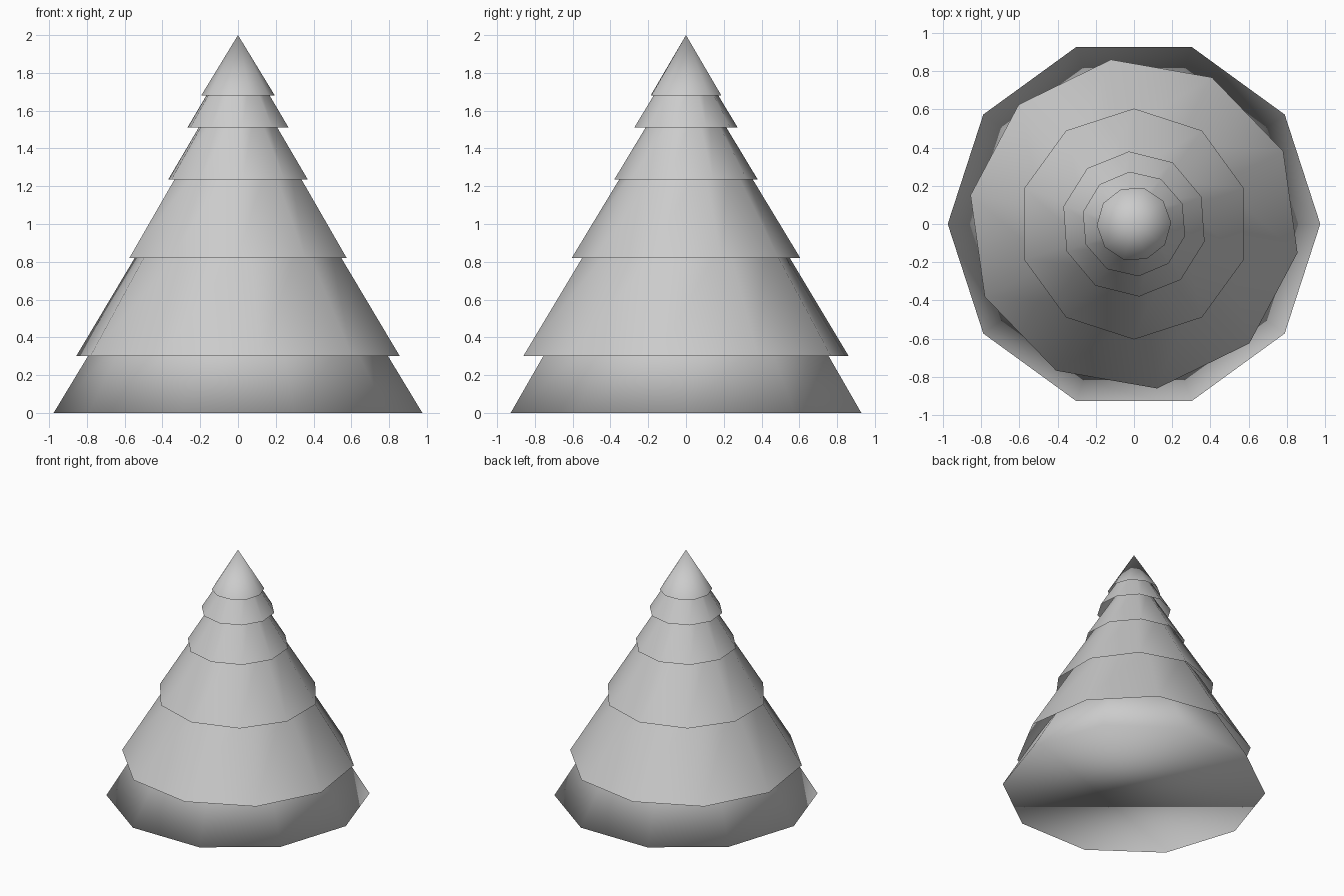
import bpy, bmesh
from math import cos, sin, radians, pi

if "Cube" in bpy.data.objects:
    bpy.data.objects.remove(bpy.data.objects["Cube"])

SIDES = 10
SLOPE = 0.605   # radius lost per unit of height
TOP = 2.0

# Tiers from the ground up: rim height, rim radius, turn in degrees
TIERS = [(0.0, 0.976, 0), (0.30, 0.87, -10), (0.82, 0.605, 18),
         (1.235, 0.381, -14), (1.51, 0.275, -13), (1.68, 0.195, 2)]


def ring(bm, radius, z, turn):
    return [bm.verts.new((radius * cos(a), radius * sin(a), z))
            for a in (radians(turn) + 2 * pi * i / SIDES for i in range(SIDES))]


def tier(name, z, radius, turn, z_top, tip=False, base=False):
    bm = bmesh.new()
    low = ring(bm, radius, z, turn)
    if tip:
        apex = bm.verts.new((0, 0, z_top))
        for i in range(SIDES):
            bm.faces.new((low[i], low[(i + 1) % SIDES], apex))
    else:
        high = ring(bm, radius - SLOPE * (z_top - z), z_top, turn)
        for i in range(SIDES):
            j = (i + 1) % SIDES
            bm.faces.new((low[i], low[j], high[j], high[i]))
    if base:
        bm.faces.new(low[::-1])
    for f in bm.faces:
        f.smooth = True
    me = bpy.data.meshes.new(name)
    bm.to_mesh(me)
    bm.free()
    bpy.context.collection.objects.link(bpy.data.objects.new(name, me))


# Open skirts of foliage, each tucked up inside the next; closed base, pointed tip
for k, (z, r, turn) in enumerate(TIERS):
    last = k == len(TIERS) - 1
    z_top = TOP if last else TIERS[k + 1][0] + 0.12
    tier("tree_tip" if last else f"foliage_tier_{k + 1}",
         z, r, turn, z_top, tip=last, base=(k == 0))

* * *

What you need to do:
The required output is the stretch of entries above from the line containing "bm.to_mesh(me)" through the line containing "z_top = TOP", reproduced exactly.

Reply:
    bm.to_mesh(me)
    bm.free()
    bpy.context.collection.objects.link(bpy.data.objects.new(name, me))


# Open skirts of foliage, each tucked up inside the next; closed base, pointed tip
for k, (z, r, turn) in enumerate(TIERS):
    last = k == len(TIERS) - 1
    z_top = TOP if last else TIERS[k + 1][0] + 0.12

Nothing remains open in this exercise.